If only this is what they were actually dancing to…
“Mini Electro Jam by O.S.cillator.
The PO-12 drum machine is controlled by the LFO of the Bastl Kastle (I/O output of the Kastle to input of the PO-12, and left channel of the I/O socket on the top of the Kastle patched to LFO socket). The Doomsday Sound Generator is a DIY kit from
“Bast Instruments and Casper Electronics are proud to present the newest member of our modular family. Meet Dark Matter, a high energy sound processor and signal generator that unleashes the crazy raw power of audio feedback into your eurorack system. It’s inspired by “no input” mixer

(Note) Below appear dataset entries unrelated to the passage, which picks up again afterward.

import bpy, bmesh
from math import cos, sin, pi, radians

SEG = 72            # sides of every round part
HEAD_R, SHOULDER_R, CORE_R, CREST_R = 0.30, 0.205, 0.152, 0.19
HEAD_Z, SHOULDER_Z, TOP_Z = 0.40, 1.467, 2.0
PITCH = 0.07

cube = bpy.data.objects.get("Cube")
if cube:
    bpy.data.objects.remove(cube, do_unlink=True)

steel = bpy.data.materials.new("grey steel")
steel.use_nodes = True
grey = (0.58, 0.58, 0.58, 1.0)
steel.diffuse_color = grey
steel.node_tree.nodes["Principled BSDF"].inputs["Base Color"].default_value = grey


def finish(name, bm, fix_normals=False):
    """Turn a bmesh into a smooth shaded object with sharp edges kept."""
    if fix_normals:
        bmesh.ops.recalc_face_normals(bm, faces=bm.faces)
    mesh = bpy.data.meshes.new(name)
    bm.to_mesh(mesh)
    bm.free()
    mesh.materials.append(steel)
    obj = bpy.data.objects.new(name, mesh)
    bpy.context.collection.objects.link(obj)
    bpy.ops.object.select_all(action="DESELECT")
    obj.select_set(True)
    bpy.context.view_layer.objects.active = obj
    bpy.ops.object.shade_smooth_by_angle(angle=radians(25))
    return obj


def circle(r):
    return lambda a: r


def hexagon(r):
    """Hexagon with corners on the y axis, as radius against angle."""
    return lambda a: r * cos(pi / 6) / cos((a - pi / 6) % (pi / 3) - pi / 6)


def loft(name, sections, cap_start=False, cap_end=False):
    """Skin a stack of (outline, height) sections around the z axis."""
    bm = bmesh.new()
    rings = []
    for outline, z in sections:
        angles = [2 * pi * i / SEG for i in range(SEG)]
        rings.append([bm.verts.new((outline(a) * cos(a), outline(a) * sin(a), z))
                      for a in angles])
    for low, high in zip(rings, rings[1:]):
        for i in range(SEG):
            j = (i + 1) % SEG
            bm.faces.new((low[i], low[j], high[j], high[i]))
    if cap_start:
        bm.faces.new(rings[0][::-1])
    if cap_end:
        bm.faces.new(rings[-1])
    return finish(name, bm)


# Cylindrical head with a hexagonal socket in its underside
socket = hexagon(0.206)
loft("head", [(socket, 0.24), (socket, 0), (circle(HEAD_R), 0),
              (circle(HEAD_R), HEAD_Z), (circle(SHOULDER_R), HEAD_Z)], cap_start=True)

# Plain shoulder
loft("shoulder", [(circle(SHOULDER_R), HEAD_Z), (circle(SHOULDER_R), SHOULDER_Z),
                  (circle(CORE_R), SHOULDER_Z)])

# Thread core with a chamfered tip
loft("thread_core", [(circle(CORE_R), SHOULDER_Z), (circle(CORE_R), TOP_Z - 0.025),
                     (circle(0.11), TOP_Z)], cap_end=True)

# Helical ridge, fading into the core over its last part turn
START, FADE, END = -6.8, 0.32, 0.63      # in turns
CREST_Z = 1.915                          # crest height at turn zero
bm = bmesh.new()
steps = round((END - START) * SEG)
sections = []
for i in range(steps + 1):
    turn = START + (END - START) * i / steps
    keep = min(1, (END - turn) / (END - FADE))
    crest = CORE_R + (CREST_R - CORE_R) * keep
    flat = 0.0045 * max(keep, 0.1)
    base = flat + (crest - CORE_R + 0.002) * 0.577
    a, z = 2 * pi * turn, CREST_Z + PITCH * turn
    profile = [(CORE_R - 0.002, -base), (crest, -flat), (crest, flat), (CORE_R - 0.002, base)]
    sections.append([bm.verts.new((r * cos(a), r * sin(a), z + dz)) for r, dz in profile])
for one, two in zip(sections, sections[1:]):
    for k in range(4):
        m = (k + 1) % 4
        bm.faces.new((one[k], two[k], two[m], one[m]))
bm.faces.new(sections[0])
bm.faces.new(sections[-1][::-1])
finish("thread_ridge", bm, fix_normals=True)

What would a module behave like if it were built entirely around feedback – say, like one of those “zero-input” all-feedback mixer performances? Bastl Instruments teams up again with Peter Edwards to answer that question. The result: Dark Matter.
Dark Matter lets you add feedback to any signal, whether you want to use that as a bit of color, create rhythmic effects, or go completely wild. And since it is designed with the inspiration of zero-input mixer technique in mind, you can also use it as a signal source – a kind of feedback oscillator. Feedback by definition is about signal routing; Dark Matter runs with that idea and create an instrument around patching and shaping feedback in a modular environment.
It’s a new collaboration between Bastl and Peter Edwards, following their softPop instrument (and Peter’s own long-running Casper Electronics).
There are different kinds of overdrive. You can add sub-octave tones and other colors. There’s a built-in 2-band EQ (so highs and lows get separate control) – and that has overdrive, too.
On the rhythmic side, there’s a built-in envelope follower for ducking and gating and the like.
And there’s tons and tons of I/O and CV control, so this really was designed with a modular environment in mind. (That’s important – there are a number of Eurorack modules that seem like desktop tools that sort of got plunked into a modular case without much forethought; this isn’t that.)
But before we talk specs, creator Peter Edwards – himself an experimental musician as well as inventor – has some philosophical and spiritual things to say about feedback. Those are in the manual too, but let me highlight this passage. We’re “going deeper and deeper into the void” – gotta love those Czech winters, right? (Now turn in your hymnals now to “We Sing Praises of the Dark Shadows of Feedback.”)
So here’s what it all comes down to, the resonating soul of the amplifier and the recklessly over amplified external audio signal battling it out in the feedback thunderdome…
This is why I like to think of audio feedback as sort of the negative space around a sound, like a sonic shadow. A dark counterpart.
Feedback is wonderful. It’s the living, breathing, unpredictable, organic side of electrical sound. That’s not even just to say in the analog domain; as long as you steer clear of digital clipping, feedback has powerful potential in digital, too. It’s one of the reasons to use a modular environment in the first place, whether hardware or software. So I hope in addition to looking at Dark Matter, we dig into this topic generally. (I was just playing with feedback loops in VCV Rack, thanks to some tips from Kent Williams aka Chaircrusher.)
Embrace the darkness, and dive into the void of feedback.
Uh… oh yeah, tech specs.
-Input VCA with gain and soft clipping
-2 band equaliser with voltage controlled bass and treble boost/overdrive
-Voltage controlled feedback
-External feedback section for making and fine tuning loops through other modules
-Voltage controlled crossfade between input and feedback signals
-Input tracking envelope follower for adding ducking and gating effects
-10 I/O jacks for adding CV and making crazy loops
– 13 HP
– PTC fuse and diode protected 10-pin power connector
– 24 mm deep
– power consumption +12V: < 75mA; -12V: <75 mA
More details and online ordering available on Bastl’s Website:
“This little module contains both a soft saturation “wave driver” and a wave folder section, with option switches and a Symmetry control to choose different behaviors for each side. There’s also a flexible crossfader, and ample voltage control including feedback. In short, it’s a versatile sound shaper with a lot of sweet spots. The movie breaks down